These girls with muscles may inspire more than the muscular men out there.Read article
For as long as she can remember, Cydney Gillon has been fast. “We had this school race called the Turkey Trot,” she recalls. “And I won it every single year until I broke my ankle one year—all the way from kindergarten through fifth grade.”
But that’s just kid stuff, right? Not exactly. Since those early days in the Atlanta suburb of Douglasville, GA, Gillon has made a habit of arriving ahead of schedule. She did her first bodybuilding show at 14, cracked the UPenn track team at 18, reached the final four of Survivor: Kaôh Rōng at 23, and in 2017 became the youngest-ever Figure Olympia champ at 25.
We’re sensing a trend here.
Just because her rise has been speedy, though, doesn’t mean it hasn’t been interesting. Take, for example, how she got into bodybuilding in the first place. When Gillon was 5, her parents were not exactly fit. Dad Skip was pushing 400 pounds, while Mom Tangelea was more than 200. “And you know how kids have no filter?” Gillon says.
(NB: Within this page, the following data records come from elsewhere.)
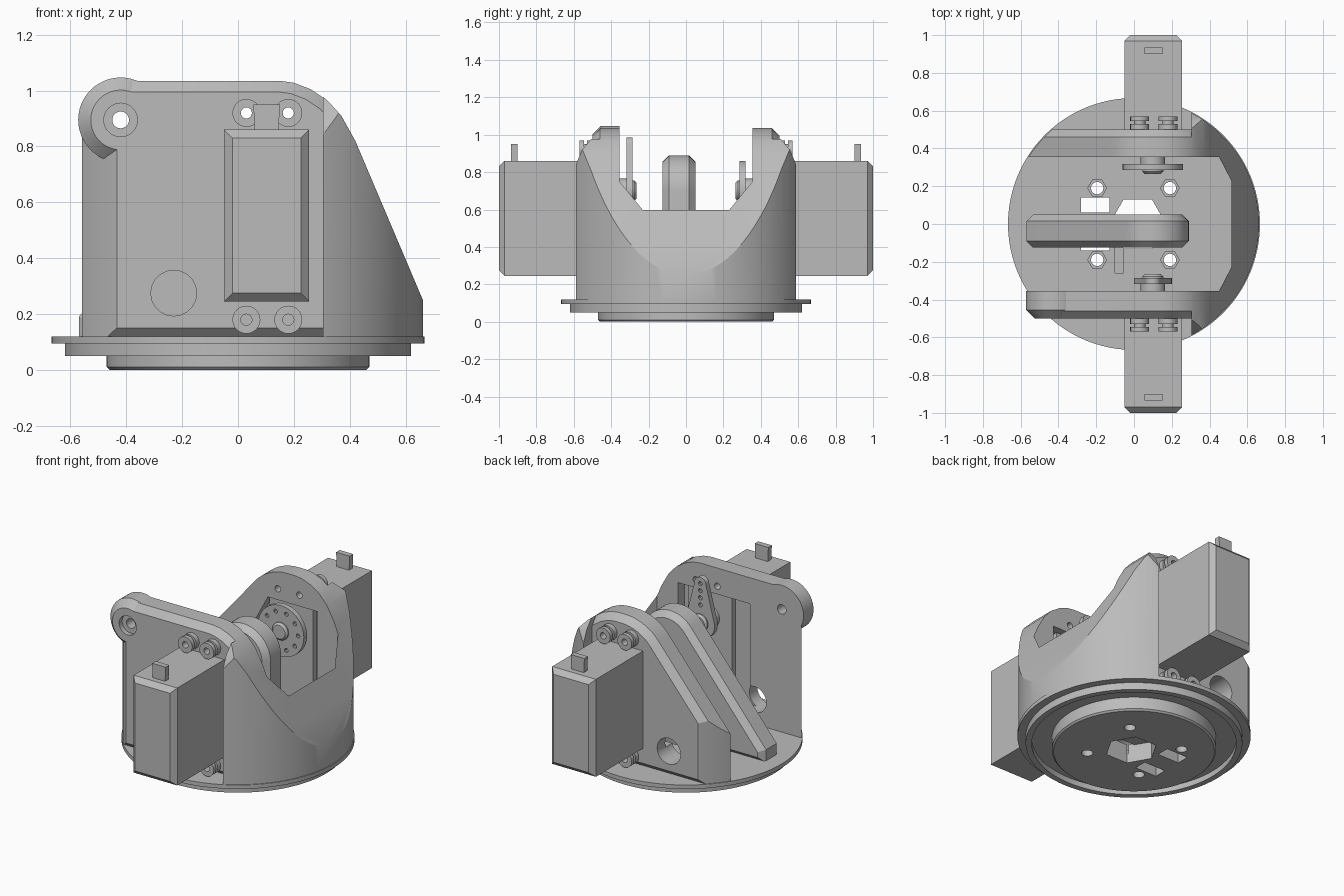
import bpy, bmesh, math
from mathutils import Vector

cube = bpy.data.objects.get("Cube")
if cube:
    bpy.data.objects.remove(cube)

grey = bpy.data.materials.new("plain_grey")
grey.use_nodes = True
GREY = (0.5, 0.5, 0.5, 1)
grey.diffuse_color = GREY
grey.node_tree.nodes["Principled BSDF"].inputs["Base Color"].default_value = GREY


def arc(cx, cz, r, a0, a1, n=12):
    angles = [math.radians(a0 + (a1 - a0) * i / n) for i in range(n + 1)]
    return [(cx + r * math.cos(a), cz + r * math.sin(a)) for a in angles]


def circle(cx, cz, r, n=32):
    return arc(cx, cz, r, 0, 360, n)[:-1]


def rect(x0, z0, x1, z1):
    return [(x0, z0), (x1, z0), (x1, z1), (x0, z1)]


def prism(name, pts, a, b, axis="y", chamfer=0, both=False):
    """Extrude an outline from a to b along an axis, chamfering the rim at b."""
    place = {"x": lambda p, t: (t, p[0], p[1]),
             "y": lambda p, t: (p[0], t, p[1]),
             "z": lambda p, t: (p[0], p[1], t)}[axis]
    k = "xyz".index(axis)
    bm = bmesh.new()
    rings = [[bm.verts.new(place(p, t)) for p in pts] for t in (a, b)]
    bm.faces.new(rings[0])
    bm.faces.new(rings[1])
    for i in range(len(pts)):
        j = (i + 1) % len(pts)
        bm.faces.new((rings[0][i], rings[0][j], rings[1][j], rings[1][i]))
    bmesh.ops.recalc_face_normals(bm, faces=bm.faces)
    if chamfer:
        ends = (a, b) if both else (b,)
        rim = [e for e in bm.edges
               if any(all(abs(v.co[k] - t) < 1e-5 for v in e.verts) for t in ends)]
        bmesh.ops.bevel(bm, geom=rim, offset=chamfer, segments=1, affect="EDGES")
    return finish(name, bm)


def finish(name, bm):
    mesh = bpy.data.meshes.new(name)
    bm.to_mesh(mesh)
    bm.free()
    mesh.materials.append(grey)
    ob = bpy.data.objects.new(name, mesh)
    bpy.context.collection.objects.link(ob)
    return ob


def lathe(name, profile):
    bm = bmesh.new()
    vs = [bm.verts.new((r, 0, z)) for r, z in profile]
    edges = [bm.edges.new(p) for p in zip(vs, vs[1:])]
    bmesh.ops.spin(bm, geom=vs + edges, cent=(0, 0, 0), axis=(0, 0, 1),
                   angle=2 * math.pi, steps=96)
    bmesh.ops.remove_doubles(bm, verts=bm.verts, dist=1e-5)
    bmesh.ops.recalc_face_normals(bm, faces=bm.faces)
    return finish(name, bm)


def combine(ob, tool, operation="DIFFERENCE"):
    mod = ob.modifiers.new("cut", "BOOLEAN")
    mod.object, mod.operation, mod.solver = tool, operation, "EXACT"
    bpy.context.view_layer.objects.active = ob
    bpy.ops.object.modifier_apply(modifier=mod.name)
    bpy.data.objects.remove(tool)


def drum():
    return prism("drum_cutter", circle(0, 0, 0.662, 128), 0.1, 1.3, "z")


# Round base: flange, lip with a groove below, and raised foot
base = lathe("base", [(0, 0), (0.46, 0), (0.47, 0.01), (0.47, 0.085), (0.585, 0.085),
                      (0.585, 0.05), (0.62, 0.05), (0.62, 0.095), (0.667, 0.095),
                      (0.667, 0.12), (0, 0.12)])
combine(base, prism("hex_cutter", circle(0.02, 0, 0.15, 6), -0.1, 0.2, "z"))
for s in (-1, 1):
    y0, y1 = sorted((s * 0.06, s * 0.14))
    combine(base, prism("slot_cutter", rect(-0.28, y0, -0.13, y1), -0.1, 0.2, "z"))
    for x in (-0.195, 0.19):
        hole = circle(x, s * 0.19, 0.033, 16)
        combine(base, prism("bolt_cutter", hole, -0.1, 0.2, "z"))
        nut = prism("hex_nut", circle(x, s * 0.19, 0.052, 6), 0.115, 0.14, "z")
        combine(nut, prism("nut_cutter", hole, 0, 0.2, "z"))
combine(base, prism("cable_cutter", rect(-0.1, -0.26, -0.055, -0.12), 0.06, 0.2, "z"))

# Rear shell: drum section cut by the sloping outline and hollowed
shoulder = [(0.15, 1.035), (0.2, 1.028), (0.26, 1.005), (0.32, 0.965),
            (0.37, 0.91), (0.42, 0.82)]
shell = prism("rear_shell", [(0.305, 0.11), (0.305, 0.977)] + shoulder[3:]
              + [(0.662, 0.25), (0.662, 0.11)], -0.7, 0.7)
combine(shell, drum(), "INTERSECT")
half = [(0.62, 0.05), (0.6, 0.8), (0.585, 0.85), (0.555, 0.92), (0.5, 0.985), (0.44, 1.04)]
rounded = half + [(-y, z) for y, z in reversed(half)]
combine(shell, prism("rounding_cutter", rounded, 0, 0.8, "x"), "INTERSECT")
pocket = [(0, -0.355), (0.45, -0.355), (0.515, -0.23),
          (0.515, 0.23), (0.45, 0.355), (0, 0.355)]
combine(shell, prism("pocket_cutter", pocket, 0, 1.3, "z"))

# Side walls: front one tall with a pivot ear, back one sloping down
tail = shoulder + [(0.42, 0.11)]
outlines = {
    "front_wall": (-1, [(-0.65, 0.11), (-0.65, 0.86), (-0.5, 0.98), (-0.42, 1.035)] + tail,
                   rect(-0.2, 0.2, 0.33, 0.87)),
    "back_wall": (1, [(-0.65, 0.11), (-0.65, 0.31)] + arc(0.1, 0.735, 0.3, 140, 90) + tail,
                  [(-0.2, 0.25), (-0.2, 0.55), (-0.04, 0.85), (0.33, 0.85), (0.33, 0.25)]),
}
for name, (s, outline, recess) in outlines.items():
    wall = prism(name, outline, s * 0.355, s * 0.5, chamfer=0.04)
    combine(wall, drum(), "INTERSECT")
    combine(wall, prism("recess_cutter", recess, s * 0.3, s * 0.42))
    combine(wall, prism("cable_hole", circle(-0.23, 0.275, 0.082, 20), s * 0.3, s * 0.6))
    for x in (0.03, 0.18):
        combine(wall, prism("screw_hole", circle(x, 0.92, 0.02, 16), s * 0.3, s * 0.6))
    if s < 0:
        ear = prism("pivot_ear", circle(-0.42, 0.895, 0.152, 48), -0.355, -0.5, chamfer=0.045)
        for part in (wall, ear):
            combine(part, prism("bore", circle(-0.42, 0.895, 0.03), -0.2, -0.6))
            combine(part, prism("counterbore", circle(-0.42, 0.895, 0.06), -0.47, -0.6))

# Middle support plate with a round head
prism("middle_plate", [(-0.57, 0.11), (-0.57, 0.19)] + arc(0.1, 0.7, 0.19, 140, 0, 20)
      + [(0.29, 0.11)], -0.125, 0.05, chamfer=0.035, both=True)

# Servos with cable tabs, mounting grommets and output hubs
for side, s in (("front", -1), ("back", 1)):
    prism(side + "_servo", rect(-0.05, 0.245, 0.255, 0.86), s * 0.385, s, chamfer=0.03)
    prism(side + "_cable_tab", [(0.06, 0.85), (0.055, 0.95), (0.15, 0.95), (0.145, 0.85)],
          s * 0.9, s * 0.935)
    for x in (0.03, 0.18):
        for z in (0.18, 0.92):
            for r, a, b in ((0.05, 0.495, 0.53), (0.03, 0.53, 0.545), (0.05, 0.545, 0.57)):
                ring = prism(side + "_grommet", circle(x, z, r, 24), s * a, s * b)
                combine(ring, prism("ring_cutter", circle(x, z, 0.02, 16), s * 0.4, s * 0.6))
    prism(side + "_servo_hub", circle(0.1, 0.7, 0.065), s * 0.31, s * 0.4)
    prism(side + "_horn_screw", circle(0.1, 0.7, 0.055), s * 0.29, s * 0.265, chamfer=0.012)

# Round horn on the back servo, single arm on the front one
disc = prism("round_horn", circle(0.1, 0.7, 0.16, 48), 0.285, 0.317)
for px, pz in circle(0.1, 0.7, 0.12, 10):
    combine(disc, prism("horn_hole", circle(px, pz, 0.013, 10), 0.2, 0.4))
arm = prism("arm_horn", arc(0.1, 0.7, 0.1, 160, 380, 20) + arc(0.1, 0.945, 0.04, 0, 180),
            -0.285, -0.317)
for i in range(4):
    combine(arm, prism("horn_hole", circle(0.1, 0.81 + 0.045 * i, 0.013, 10), -0.2, -0.4))

# Smooth round surfaces, keep corners crisp
bpy.ops.object.select_all(action="DESELECT")
for ob in bpy.context.collection.objects:
    if ob.type == "MESH":
        ob.select_set(True)
        bpy.context.view_layer.objects.active = ob
bpy.ops.object.shade_smooth_by_angle(angle=math.radians(25))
“I was like, ‘Mom, y’all are fat!’” That wake-up call kicked off a spectacular turnaround that saw both her parents become competitive bodybuilders.
Then they flipped the script on their loud-mouthed daughter when the “junk food junkie” developed high cholesterol at 12. Mom corralled her diet, and Gillon started working out, discovered her genetics were figure-friendly…and never looked back.
Things got tricky in college—the high school track star had to give up the 300-meter hurdles event and focus on 100-meter hurdles “because it fits more of a figure body type”—but Gillon’s passion for competition only grew. Which is how, a week after her first Arnold, she found herself marooned on a Cambodian island. “The most surprising thing about Survivor is how real it is,” she confesses. “Man, when I’m sitting out there with all these bug bites, sunburned and starving, I’m like, ‘Where’s the hotel?’ I was in shock for a week.”
But in case you hadn’t noticed, Gillon—who had never camped and couldn’t even swim when taping started—adapts quickly. She lasted 37 days, becoming a fan favorite who still gets recognized in public.
And while she may not have been the “Sole Survivor,” she stands alone in figure. After top-10 Olympia finishes in 2014 and 2015, Gillon hired Damian Segovia of Pro Physiques in Arizona as her coach and really hit the gas, placing third in 2016 before winning in back-to-back years.
Oh, and would-be challengers take note: This speed queen has no plans to slow down. “I’ve never felt as if I wanted to stop or take breaks,” she says. “Each show just lights a new fire, so I’m always looking to get better. That keeps me motivated, in the moment, and ready for the next goal.”
Considering Gillon’s track record, we’re betting she’ll get there in a hurry.
* Gillon mixes in ab work three times a week but doesn’t specifically train arms, because hers are naturally “supermuscular” and keep their shape through her other workouts.